If you know someone struggling with drug abuse and addiction, you might be looking into treatment programs. A popular option is having them stay in an inpatient drug treatment center, which requires them to live in the treatment center instead of staying at home. Here are some things to know about this option.

What are the different types of inpatient programs?

When you first look into inpatient drug rehab programs for your loved one, you will notice that there are different types of programs. You will first meet with a drug counselor at the facility that will let you know what program will be best for the individual. This is based on many factors, including the substances they are addicted to, how long they have been addicted, and whether or not they have attempted a similar program before. The programs vary from different lengths of time, to including group and family therapy sessions or luxury amenities in their room.

How are they different from outpatient programs?

Your two main choices in drug abuse or addiction treatment is either inpatient or outpatient. With outpatient programs, your loved one will remain at home and continue with their daily activities. They will go to work or school, have freedom to do what they want, and will be responsible for meeting up with their drug counselor and going to meetings. The main drawback is that it requires a lot of motivation or self-discipline. With inpatient facilities, they will live in the facility and not be allowed to leave until their treatment is over. This keeps them away from temptations that might be there while they work on their recovery.

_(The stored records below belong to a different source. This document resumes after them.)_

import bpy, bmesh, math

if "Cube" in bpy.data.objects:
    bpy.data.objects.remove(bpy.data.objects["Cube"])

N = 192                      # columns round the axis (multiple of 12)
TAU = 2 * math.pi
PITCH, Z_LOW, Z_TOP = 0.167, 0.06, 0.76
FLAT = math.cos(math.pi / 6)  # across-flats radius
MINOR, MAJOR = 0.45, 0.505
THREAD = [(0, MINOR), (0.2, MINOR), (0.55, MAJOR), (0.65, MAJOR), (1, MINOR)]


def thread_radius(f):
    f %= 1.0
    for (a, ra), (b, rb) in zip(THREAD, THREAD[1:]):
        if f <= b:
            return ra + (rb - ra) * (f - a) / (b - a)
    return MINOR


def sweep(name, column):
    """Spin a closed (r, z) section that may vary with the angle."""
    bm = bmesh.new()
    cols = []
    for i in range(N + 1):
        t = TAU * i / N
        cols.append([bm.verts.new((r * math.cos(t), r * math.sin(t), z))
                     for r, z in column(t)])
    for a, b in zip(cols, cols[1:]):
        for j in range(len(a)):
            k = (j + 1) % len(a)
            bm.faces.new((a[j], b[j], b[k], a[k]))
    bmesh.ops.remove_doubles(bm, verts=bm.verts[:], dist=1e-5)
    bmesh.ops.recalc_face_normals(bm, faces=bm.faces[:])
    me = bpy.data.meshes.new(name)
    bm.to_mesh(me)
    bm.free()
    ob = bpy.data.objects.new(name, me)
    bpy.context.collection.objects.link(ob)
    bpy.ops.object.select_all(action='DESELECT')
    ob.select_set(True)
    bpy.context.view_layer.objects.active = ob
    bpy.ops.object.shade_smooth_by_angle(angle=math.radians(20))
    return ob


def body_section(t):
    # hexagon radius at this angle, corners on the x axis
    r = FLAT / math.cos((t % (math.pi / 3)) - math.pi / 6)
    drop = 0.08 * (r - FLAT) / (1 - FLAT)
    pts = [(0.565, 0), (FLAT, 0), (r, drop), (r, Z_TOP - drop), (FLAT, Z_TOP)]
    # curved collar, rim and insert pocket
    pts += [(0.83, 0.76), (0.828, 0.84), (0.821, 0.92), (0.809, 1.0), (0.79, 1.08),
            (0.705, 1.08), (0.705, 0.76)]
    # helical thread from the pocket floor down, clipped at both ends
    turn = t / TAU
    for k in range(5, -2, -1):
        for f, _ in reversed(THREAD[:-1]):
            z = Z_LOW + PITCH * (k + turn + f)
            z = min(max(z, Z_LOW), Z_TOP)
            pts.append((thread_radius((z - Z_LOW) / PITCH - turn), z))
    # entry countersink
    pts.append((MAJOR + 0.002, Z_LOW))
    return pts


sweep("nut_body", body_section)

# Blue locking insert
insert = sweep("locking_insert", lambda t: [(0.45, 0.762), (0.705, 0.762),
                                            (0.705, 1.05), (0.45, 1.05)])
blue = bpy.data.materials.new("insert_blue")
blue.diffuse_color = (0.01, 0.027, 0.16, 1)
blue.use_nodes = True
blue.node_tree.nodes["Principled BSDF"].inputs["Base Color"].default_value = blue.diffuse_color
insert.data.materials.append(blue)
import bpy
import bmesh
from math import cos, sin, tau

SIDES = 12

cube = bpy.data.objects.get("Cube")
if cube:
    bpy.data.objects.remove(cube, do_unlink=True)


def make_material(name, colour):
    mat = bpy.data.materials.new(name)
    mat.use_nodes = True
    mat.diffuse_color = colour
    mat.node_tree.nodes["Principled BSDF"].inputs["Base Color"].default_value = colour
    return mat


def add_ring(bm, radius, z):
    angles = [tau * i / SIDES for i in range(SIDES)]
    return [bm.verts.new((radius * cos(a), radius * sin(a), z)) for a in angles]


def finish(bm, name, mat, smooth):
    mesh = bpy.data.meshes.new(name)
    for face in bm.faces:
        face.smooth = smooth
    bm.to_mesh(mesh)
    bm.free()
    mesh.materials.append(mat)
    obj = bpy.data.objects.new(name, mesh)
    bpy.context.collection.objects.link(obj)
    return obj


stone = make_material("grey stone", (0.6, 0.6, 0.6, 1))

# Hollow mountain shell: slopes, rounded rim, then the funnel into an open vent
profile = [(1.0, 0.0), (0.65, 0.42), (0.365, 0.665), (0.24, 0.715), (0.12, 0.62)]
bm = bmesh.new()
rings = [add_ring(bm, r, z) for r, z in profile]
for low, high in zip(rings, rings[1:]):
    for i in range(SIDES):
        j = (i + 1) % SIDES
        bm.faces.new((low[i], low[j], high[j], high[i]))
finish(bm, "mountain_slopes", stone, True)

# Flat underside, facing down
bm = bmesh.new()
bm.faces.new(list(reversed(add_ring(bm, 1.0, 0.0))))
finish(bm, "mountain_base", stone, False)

Why should you choose inpatient programs?

There are a variety of benefits of choosing inpatient programs. First of all, your loved one won't have to deal with the temptations that exist when they remain at home and only get treatment after work or by going to counselling a few nights a week. It can be difficult for someone who has been addicted to certain substances for a long time to just quit cold turkey and not revert back to their old habits. Another benefit is that they have supervision for the withdrawal period. This occurs for the first few days after they have quit the substance. During this time, their body and mind goes through a lot of changes. It can be emotional, overwhelming, physically painful, and draining for the individual. It helps to at least be in an inpatient facility with nurses monitoring them as opposed to trying to do this at home alone.